Recently, my two children from my first marriage visited with their father after three and-a-half years of not seeing him. Even though I was faced with some opposition from friends and relatives that lived through my divorce and its aftermath with me, I actually supported the idea.
In the first two Jewish Press columns in this series - published on June 15 and June 22, 2007 - we discussed, "Understanding Tefillos" and "Building Spirituality" in response to the questions posted by two parents asking how to better motivate their children (a 12-year-old girl and 8-year-old boy) to improve their davening. In this column, we will address the following issues: · A feeling of connection to Hashem and the faith that our tefillos are answered; and · Age-appropriate settings and expectations for tefillos.

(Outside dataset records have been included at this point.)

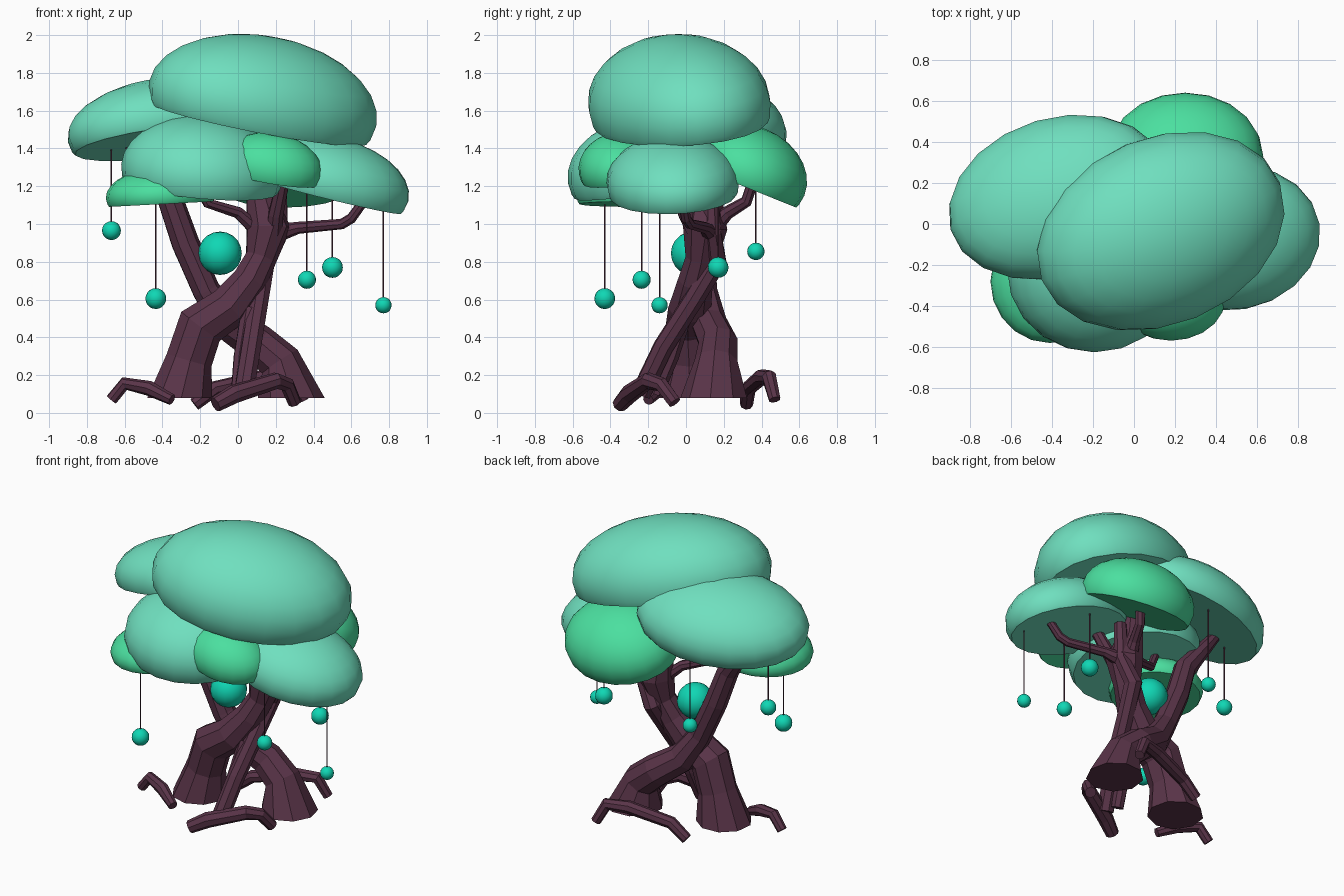
import bpy, bmesh
from math import sin, cos, pi, radians
from mathutils import Vector, Matrix


def material(name, rgb):
    m = bpy.data.materials.new(name)
    m.diffuse_color = (*rgb, 1)
    return m


WOOD = material("wood", (0.1, 0.034, 0.065))
TEAL = material("teal_leaf", (0.16, 0.74, 0.52))
GREEN = material("green_leaf", (0.07, 0.74, 0.35))
GLOW = material("glow", (0.005, 0.68, 0.46))


def finish(name, bm, mat, smooth=False):
    bmesh.ops.recalc_face_normals(bm, faces=bm.faces)
    for f in bm.faces:
        f.smooth = smooth and len(f.verts) < 5
    me = bpy.data.meshes.new(name)
    bm.to_mesh(me)
    bm.free()
    me.materials.append(mat)
    ob = bpy.data.objects.new(name, me)
    bpy.context.collection.objects.link(ob)
    return ob


def dome(name, centre, size, tilt, mat, cut=0.3):
    """Squashed sphere with its underside sliced flat, tilted by (x, y, yaw)."""
    bm = bmesh.new()
    bmesh.ops.create_uvsphere(bm, u_segments=20, v_segments=14, radius=1)
    bmesh.ops.bisect_plane(bm, geom=bm.verts[:] + bm.edges[:] + bm.faces[:],
                           plane_co=(0, 0, -cut), plane_no=(0, 0, 1), clear_inner=True)
    bmesh.ops.holes_fill(bm, edges=[e for e in bm.edges if e.is_boundary], sides=0)
    tx, ty, yaw = (radians(a) for a in tilt)
    m = (Matrix.Translation(centre) @ Matrix.Rotation(ty, 4, 'Y') @ Matrix.Rotation(tx, 4, 'X')
         @ Matrix.Rotation(yaw, 4, 'Z') @ Matrix.Diagonal((*size, 1)))
    bmesh.ops.transform(bm, matrix=m, verts=bm.verts)
    return finish(name, bm, mat, True)


def limb(name, path, sides=8, flat_base=False):
    """Faceted tube through (x, y, z, radius) points."""
    bm = bmesh.new()
    pts = [Vector(p[:3]) for p in path]
    rings, u = [], Vector((0.3, 1, 0.1))
    for i, p in enumerate(pts):
        t = (pts[min(i + 1, len(pts) - 1)] - p).normalized() + (p - pts[max(i - 1, 0)]).normalized()
        t.normalize()
        if i == 0 and flat_base:
            t = Vector((0, 0, 1))
        u = (u - t * u.dot(t)).normalized()
        v = t.cross(u)
        r = path[i][3]
        rings.append([bm.verts.new(p + r * (u * cos(2 * pi * k / sides) + v * sin(2 * pi * k / sides)))
                      for k in range(sides)])
    for a, b in zip(rings, rings[1:]):
        for k in range(sides):
            bm.faces.new((a[k], a[(k + 1) % sides], b[(k + 1) % sides], b[k]))
    bm.faces.new(rings[0])
    bm.faces.new(rings[-1])
    return finish(name, bm, WOOD)


def ball(name, centre, r):
    bm = bmesh.new()
    bmesh.ops.create_uvsphere(bm, u_segments=16, v_segments=10, radius=r,
                              matrix=Matrix.Translation(centre))
    return finish(name, bm, GLOW, True)


# Canopy
dome("canopy_top", (0.13, -0.035, 1.635), (0.635, 0.46, 0.36), (6, 12, 22), TEAL)
dome("canopy_back_left", (-0.37, 0.13, 1.51), (0.55, 0.395, 0.26), (-12, -9, 17), TEAL)
dome("canopy_front_left", (-0.19, -0.22, 1.28), (0.43, 0.41, 0.29), (9, 5, 0), TEAL)
dome("canopy_right", (0.49, -0.07, 1.22), (0.43, 0.35, 0.24), (3, 14, 10), TEAL)
dome("canopy_back_green", (0.25, 0.33, 1.27), (0.38, 0.32, 0.25), (-22, 0, 0), GREEN)
dome("canopy_front_green", (0.18, -0.36, 1.3), (0.27, 0.21, 0.18), (10, 10, 0), GREEN)
dome("canopy_low_green", (-0.41, -0.28, 1.15), (0.29, 0.3, 0.15), (0, -3, 0), GREEN)

# Two crossing trunks with flared feet
limb("trunk_left", [(-0.31, 0.03, 0.08, 0.175), (-0.26, 0.03, 0.28, 0.125), (-0.2, 0.02, 0.46, 0.13),
                    (-0.05, 0.02, 0.56, 0.115), (0.06, 0.05, 0.7, 0.095), (0.12, 0.08, 0.82, 0.085),
                    (0.16, 0.1, 0.98, 0.12), (0.12, 0.11, 1.15, 0.08), (0.11, 0.12, 1.35, 0.06)], 9, True)
limb("trunk_right", [(0.28, 0.15, 0.08, 0.18), (0.22, 0.16, 0.27, 0.115), (0.1, 0.17, 0.37, 0.105),
                     (-0.06, 0.12, 0.48, 0.095), (-0.17, 0.09, 0.65, 0.075), (-0.28, 0.08, 0.9, 0.075),
                     (-0.36, 0.06, 1.13, 0.07), (-0.57, 0.1, 1.42, 0.035)], 9, True)
limb("front_stem", [(0.03, -0.24, 0.1, 0.055), (0.07, -0.12, 0.35, 0.055), (0.11, 0.04, 0.6, 0.055),
                    (0.14, 0.16, 0.8, 0.06), (0.22, 0.14, 0.95, 0.05), (0.22, 0.13, 1.2, 0.04)])
limb("front_inner_stem", [(0.0, -0.16, 0.1, 0.04), (0.02, -0.08, 0.3, 0.045), (0.06, 0.0, 0.55, 0.045)])

# Branches
limb("branch_right", [(0.2, 0.13, 0.95, 0.05), (0.32, 0.1, 0.98, 0.032), (0.55, 0.02, 1.0, 0.028),
                      (0.6, 0.0, 1.03, 0.028), (0.68, -0.02, 1.14, 0.025)])
limb("branch_back", [(0.15, 0.14, 0.98, 0.05), (0.18, 0.22, 1.06, 0.036), (0.22, 0.32, 1.12, 0.032),
                     (0.25, 0.36, 1.24, 0.03)])
limb("branch_left", [(0.1, 0.08, 0.97, 0.04), (0.0, 0.04, 1.06, 0.033), (-0.16, -0.03, 1.11, 0.028),
                     (-0.22, -0.06, 1.22, 0.025)])
limb("branch_front", [(0.19, 0.05, 0.95, 0.045), (0.2, 0.0, 1.05, 0.042), (0.24, -0.08, 1.24, 0.035)])

# Arched surface roots
limb("root_left", [(-0.67, -0.08, 0.07, 0.032), (-0.6, -0.09, 0.155, 0.036), (-0.47, -0.14, 0.13, 0.04),
                   (-0.35, -0.2, 0.07, 0.03)])
limb("root_front", [(-0.12, -0.35, 0.045, 0.042), (-0.02, -0.3, 0.1, 0.05), (0.2, -0.2, 0.17, 0.045),
                    (0.26, -0.13, 0.15, 0.04), (0.3, -0.06, 0.055, 0.036)])
limb("root_back", [(-0.23, 0.32, 0.045, 0.035), (-0.12, 0.33, 0.13, 0.04), (0.15, 0.4, 0.19, 0.042),
                   (0.29, 0.44, 0.19, 0.04), (0.35, 0.47, 0.07, 0.032)])

# Central orb and hanging lights (x, y, z, radius, top of string)
ball("central_orb", (-0.095, 0.035, 0.845), 0.115)
LIGHTS = [(-0.67, 0.07, 0.965, 0.05, 1.4), (-0.435, -0.43, 0.605, 0.055, 1.2),
          (0.365, -0.235, 0.705, 0.048, 1.22), (0.5, 0.17, 0.77, 0.055, 1.2),
          (0.77, -0.14, 0.57, 0.043, 1.15), (-0.29, 0.37, 0.855, 0.046, 1.42)]
for i, (x, y, z, r, top) in enumerate(LIGHTS, 1):
    ball(f"hanging_light_{i}", (x, y, z), r)
    limb(f"string_{i}", [(x, y, z, 0.004), (x, y, top, 0.004)], 6)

"Eichah yashvah vadad - Alas; she sits in solitude" (Eicha 1:1). The haunting words of Megilas Eichah resonate in our hearts and minds as we prepare to sit on the ground this coming Tisha B'Av and commemorate the destruction of the second Beis Hamikdash 1,939 years ago.
In last week’s column, two parents asked how to better motivate their children (a 12-year-old girl and 8-year-old boy) to improve their davening. In the response, we discussed four prerequisites for inspired tefillah – for adults – and some of the ramifications as they pertain to the chinuch of our children.
Dear Rabbi Horowitz: My 12-year-old daughter is, B”H, a well-rounded, hardworking Bais Yaakov girl. She takes her schoolwork seriously and has a nice circle of friends. Recently, I’ve been noticing a disturbing trend. On Shabbos and Sunday morning, when she does not have school, she has begun to sleep in unusually late and often does not daven Shacharis. Even when she wakes up with enough time to daven, she seems to be procrastinating and looking for excuses to avoid having time to daven. This is particularly disturbing to me as her mother, due to the fact that I’ve always made a great effort to daven every day – despite the challenges it entails. How do I get my daughter to appreciate the chashivus and beauty of tefillah without making her feel that yiddishkeit is a burden? Yocheved
In marriage, money tends to mean different things to different people. Unfortunately, for some, money represents more than economic security. It becomes a symbol for CPR — Control, Power and (self) Respect.